In 2007, I returned to work full time as an artist after 25 years as a Television Production Set Designer in London, and in 2010 I moved back to Devon. I originally graduated with a First Class BA Honours Degree in Fine Art in 1979, and practiced as a performance artist in the early 1980’s with funding from Arts Council England. I went on to study Set Design at Chelsea College of Art, subsequently working for the BBC as a Senior Production Set Designer, and later as a freelancer for all major channels designing many large prestigious shows. My career as a Television Production Set Designer gave me the opportunity to create and control space, whilst utilizing my Fine Art training to approach each design with a painter’s eye. When I returned to my art practice, coupled with my move back to Devon, themes from my childhood memories fueled my interest to further explore space through my painting. I also started to photograph in 2010, my way of ‘painting’ while traveling (another love), extracting illusionary space and form from sometimes cramped and chaotic environments in Europe, urban India, the Far East, and Cuba. I have found a developing symbiosis between my photography and my painting.
Can you walk us through your process? Do you begin with a sketch, or do you just jump in? How long do you spend on one work? How do you know when it is finished?
Having worked for years planning set designs on paper, I now rarely use drawing preparation. I am hungry for the immediacy of paint. My work is spontaneous and often relies on getting my feelings down quickly. When painting, I am completely immersed in the process. I build a reverberating relationship with the canvas, a push and pull of chance and control. As much is taken away from the painting as is added, with constant building and washing of the canvas aiming to evoke an atmosphere drawn from the painting process, the initial emotional trigger, and the color palette employed. I use palette knife, cloth, brush and sponge to add, remove, scratch, blur and work the paint, often utilizing large amounts of water poured down the canvas which makes it necessary to paint in Wellingtons….. I have also recently taken to drawing into the paint with charcoal. Each painting has its own life and I know from instinct when a piece is finished, some happen very quickly while others need to be returned to many times before they are complete.
What was the best advice given to you as an artist?
My former Art tutor, Artist Graham Rich, told me to never present myself as a “local” artist and to always aim for a national and international audience.
Prefer to work with music or in silence?

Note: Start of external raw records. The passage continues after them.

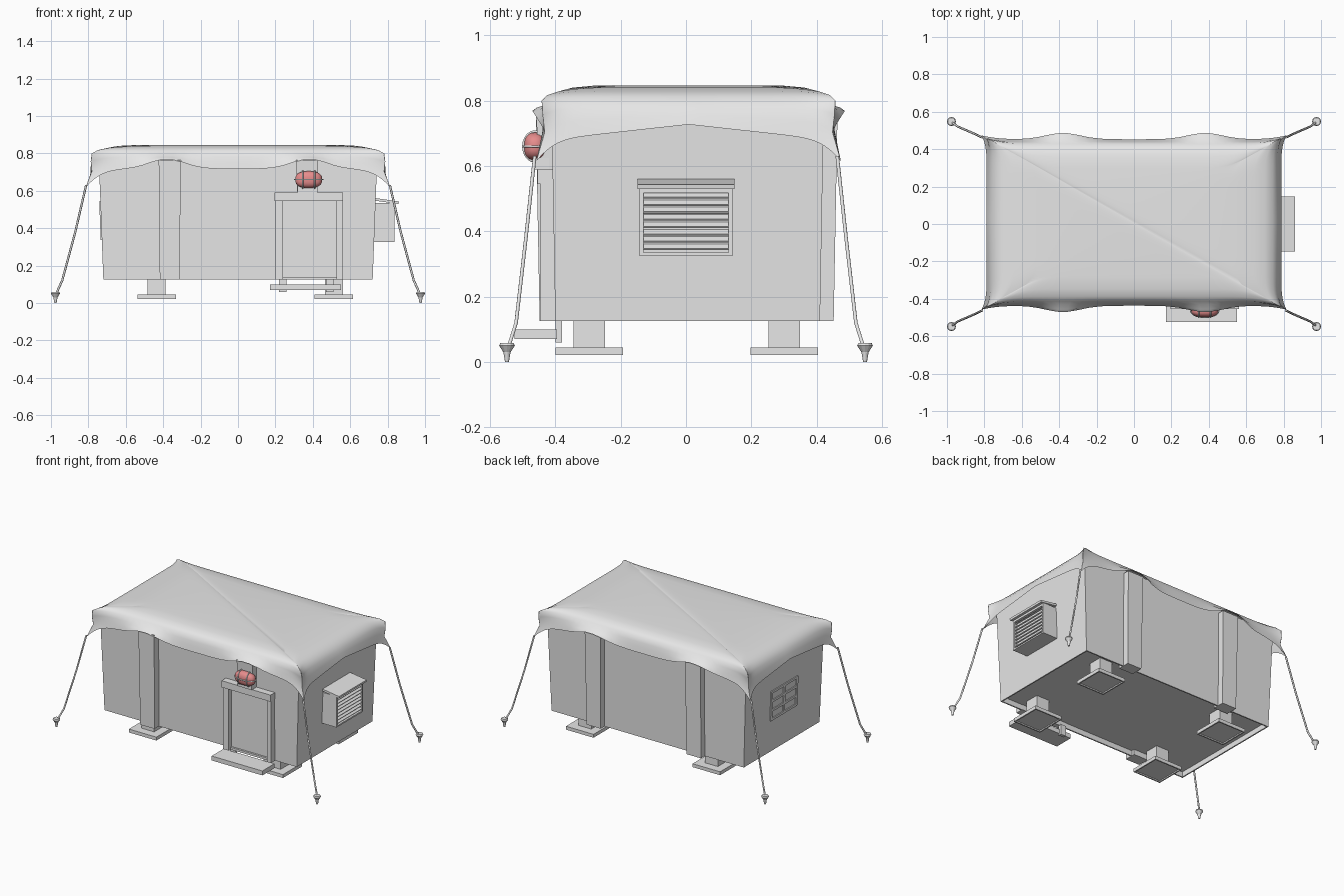
import bpy, bmesh, math
from mathutils import Vector

if "Cube" in bpy.data.objects:
    bpy.data.objects.remove(bpy.data.objects["Cube"])


def material(name, rgb):
    m = bpy.data.materials.new(name)
    m.use_nodes = True
    m.diffuse_color = (*rgb, 1)
    m.node_tree.nodes["Principled BSDF"].inputs["Base Color"].default_value = (*rgb, 1)
    return m


GREY = material("plain grey", (0.8, 0.8, 0.8))
RED = material("lamp red", (1.0, 0.33, 0.33))


def finish(name, bm, mat=GREY, smooth=False):
    mesh = bpy.data.meshes.new(name)
    bm.to_mesh(mesh)
    bm.free()
    mesh.materials.append(mat)
    if smooth:
        mesh.shade_smooth()
    ob = bpy.data.objects.new(name, mesh)
    bpy.context.collection.objects.link(ob)
    return ob


def box(name, x, y, z, flare=(0, 0), recess=None):
    """Box from ranges; flare widens the top, recess hollows the underside."""
    bm = bmesh.new()
    bmesh.ops.create_cube(bm, size=1)
    for v in bm.verts:
        top = v.co.z > 0
        sx, sy = math.copysign(1, v.co.x), math.copysign(1, v.co.y)
        v.co = Vector((x[sx > 0], y[sy > 0], z[top]))
        if top:
            v.co.x += sx * flare[0]
            v.co.y += sy * flare[1]
    if recess:
        bm.normal_update()
        base = min(bm.faces, key=lambda f: f.calc_center_median().z)
        bmesh.ops.inset_region(bm, faces=[base], thickness=recess[0])
        inner = bmesh.ops.extrude_face_region(bm, geom=[base])["geom"]
        bmesh.ops.translate(bm, vec=(0, 0, recess[1]),
                            verts=[g for g in inner if isinstance(g, bmesh.types.BMVert)])
        bmesh.ops.delete(bm, geom=[base], context="FACES")
        bmesh.ops.recalc_face_normals(bm, faces=bm.faces)
    return finish(name, bm)


# Cabin body with a hollowed floor
box("cabin_walls", (-0.72, 0.72), (-0.4, 0.41), (0.125, 0.79), (0.025, 0.012), (0.012, 0.035))

# Wall pillars; the one above the door is short
for label, cx, side, z0 in (("front_right", -0.365, -1, 0.125), ("front_left", 0.37, -1, 0.59),
                            ("back_right", -0.375, 1, 0.125), ("back_left", 0.375, 1, 0.125)):
    y = (-0.448, -0.37) if side < 0 else (0.37, 0.452)
    box(label + "_pillar", (cx - 0.053, cx + 0.053), y, (z0, 0.765), (0.006, 0.012))

# Feet: posts on wide pads
for cx in (-0.435, 0.513):
    for cy in (-0.296, 0.301):
        box("foot_post", (cx - 0.048, cx + 0.048), (cy - 0.048, cy + 0.048), (0.04, 0.17))
        box("foot_pad", (cx - 0.103, cx + 0.103), (cy - 0.103, cy + 0.103),
            (0.022, 0.045), recess=(0.012, 0.008))

# Doorway
box("door_panel", (0.24, 0.53), (-0.412, -0.39), (0.13, 0.55))
for x in ((0.2, 0.24), (0.527, 0.558)):
    box("door_post", x, (-0.445, -0.39), (0.125, 0.548))
box("door_lintel", (0.195, 0.562), (-0.455, -0.39), (0.545, 0.59))
box("door_sill", (0.24, 0.527), (-0.425, -0.39), (0.125, 0.14))
box("door_step", (0.17, 0.55), (-0.525, -0.395), (0.07, 0.1))
for x in (0.22, 0.47):
    box("step_bracket", (x, x + 0.04), (-0.4, -0.38), (0.06, 0.13))

# Caged lamp above the door
LAMP = Vector((0.378, -0.462, 0.66))


def lamp_ball(name, scale, mat):
    bm = bmesh.new()
    bmesh.ops.create_uvsphere(bm, u_segments=24, v_segments=14, radius=1)
    for v in bm.verts:
        v.co = LAMP + Vector([math.copysign(abs(c) ** 0.8, c) * s for c, s in zip(v.co, scale)])
    return finish(name, bm, mat, True)


def tube(name, points, radius, cyclic=False):
    curve = bpy.data.curves.new(name, "CURVE")
    curve.dimensions = "3D"
    curve.bevel_depth = radius
    curve.bevel_resolution = 1
    curve.use_fill_caps = True
    spline = curve.splines.new("POLY")
    spline.points.add(len(points) - 1)
    for p, co in zip(spline.points, points):
        p.co = (*co, 1)
    spline.use_cyclic_u = cyclic
    curve.materials.append(GREY)
    ob = bpy.data.objects.new(name, curve)
    bpy.context.collection.objects.link(ob)


lamp_ball("lamp_lens", (0.072, 0.036, 0.045), RED)
box("lamp_mount", (0.318, 0.425), (-0.462, -0.42), (0.59, 0.625))
ring = [(math.cos(a), math.sin(a)) for a in (math.tau * i / 20 for i in range(20))]
tube("lamp_cage_band", [LAMP + Vector((0.076 * c, 0.037 * s, 0)) for c, s in ring], 0.004, True)
for dx in (-0.032, 0.032):
    tube("lamp_cage_hoop", [LAMP + Vector((dx, 0.036 * c, 0.046 * s)) for c, s in ring], 0.004, True)

# Cooling unit on the left wall
box("cooler_body", (0.71, 0.815), (-0.14, 0.14), (0.327, 0.53))
for y in ((-0.142, -0.13), (0.13, 0.142)):
    box("cooler_side_trim", (0.71, 0.838), y, (0.325, 0.535))
for z in ((0.325, 0.335), (0.518, 0.535)):
    box("cooler_edge_trim", (0.71, 0.838), (-0.142, 0.142), z)
for i in range(8):
    slat = box("cooler_slat", (-0.012, 0.012), (-0.13, 0.13), (-0.003, 0.003))
    slat.location = (0.825, 0, 0.352 + i * 0.0225)
    slat.rotation_euler.y = math.radians(35)
hood = box("cooler_hood", (-0.07, 0.07), (-0.148, 0.148), (-0.007, 0.007))
hood.location = (0.79, 0, 0.546)
hood.rotation_euler.y = math.radians(8)


# Barred window on the right wall, tilted with the wall
def window_bar(name, y, z):
    bar = box(name, (-0.005, 0.005), y, z)
    bar.location = (-0.733, 0, 0.44)
    bar.rotation_euler.y = math.radians(-2.2)


for cy in (-0.135, 0, 0.135):
    window_bar("window_upright", (cy - 0.009, cy + 0.009), (-0.1, 0.1))
for cz in (-0.094, -0.032, 0.032, 0.094):
    window_bar("window_crossbar", (-0.14, 0.14), (cz - 0.008, cz + 0.008))


# Draped canopy: rings around a rounded rectangle, ending in a wavy hem
def perimeter(n=40):
    steps = [math.sin(math.pi / 2 * (2 * i / n - 1)) for i in range(n)]
    return ([(t, -1) for t in steps] + [(1, t) for t in steps]
            + [(-t, 1) for t in steps] + [(-1, -t) for t in steps])


def canopy_point(u, v, hx, hy, z, rounding, drape):
    corner = min(abs(u), abs(v)) ** 14
    x, y = u * hx, v * hy
    long_side = abs(v) == 1
    wave = math.exp(-((abs(x) - 0.38) / 0.13) ** 2) if long_side else 0
    hem = 0.717 + 0.053 * wave if long_side else 0.727 - 0.11 * abs(y + 0.0) * 1.0
    hem += (0.615 - hem) * corner
    spread = drape * corner * 0.028 - rounding * corner
    x += math.copysign(spread, u)
    y += math.copysign(spread * 0.75 + wave * 0.034 * min(1, drape * 1.6), v)
    return (x, y + 0.008, z + (hem - z) * drape - 0.012 * corner * (rounding > 0.02))


rings = [(0.52, 0.29, 0.846, 0.06, 0), (0.64, 0.355, 0.84, 0.06, 0), (0.7, 0.395, 0.829, 0.05, 0),
         (0.742, 0.42, 0.812, 0.04, 0), (0.766, 0.431, 0.79, 0.025, 0.12),
         (0.778, 0.438, 0.79, 0.01, 0.5), (0.788, 0.445, 0.79, 0, 1)]
bm = bmesh.new()
loops = [[bm.verts.new(canopy_point(u, v, *r)) for u, v in perimeter()] for r in rings]
bm.faces.new(loops[0])
for a, b in zip(loops, loops[1:]):
    for j in range(len(a)):
        k = (j + 1) % len(a)
        bm.faces.new((a[j], b[j], b[k], a[k]))
finish("canopy", bm, GREY, True)

# Guy ropes and ground stakes
for sx in (-1, 1):
    for sy in (-1, 1):
        path = ((0.812, 0.463, 0.63), (0.87, 0.49, 0.38), (0.94, 0.52, 0.12), (0.972, 0.542, 0.05))
        tube("guy_rope", [(sx * x, sy * y, z) for x, y, z in path], 0.006)
        for name, r1, r2, z0, z1 in (("stake_point", 0.006, 0.011, 0, 0.03),
                                     ("stake_flare", 0.011, 0.024, 0.03, 0.05),
                                     ("stake_head", 0.024, 0.02, 0.05, 0.059)):
            bm = bmesh.new()
            bmesh.ops.create_cone(bm, cap_ends=True, segments=12, radius1=r1, radius2=r2, depth=z1 - z0)
            finish(name, bm).location = (sx * 0.976, sy * 0.548, (z0 + z1) / 2)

When I’m working in the studio I work to Radio 4. I love the reliable background voices, and the way the day is marked by the dependable programming. I don’t actively listen to it, but find it comforting and conducive to my work environment.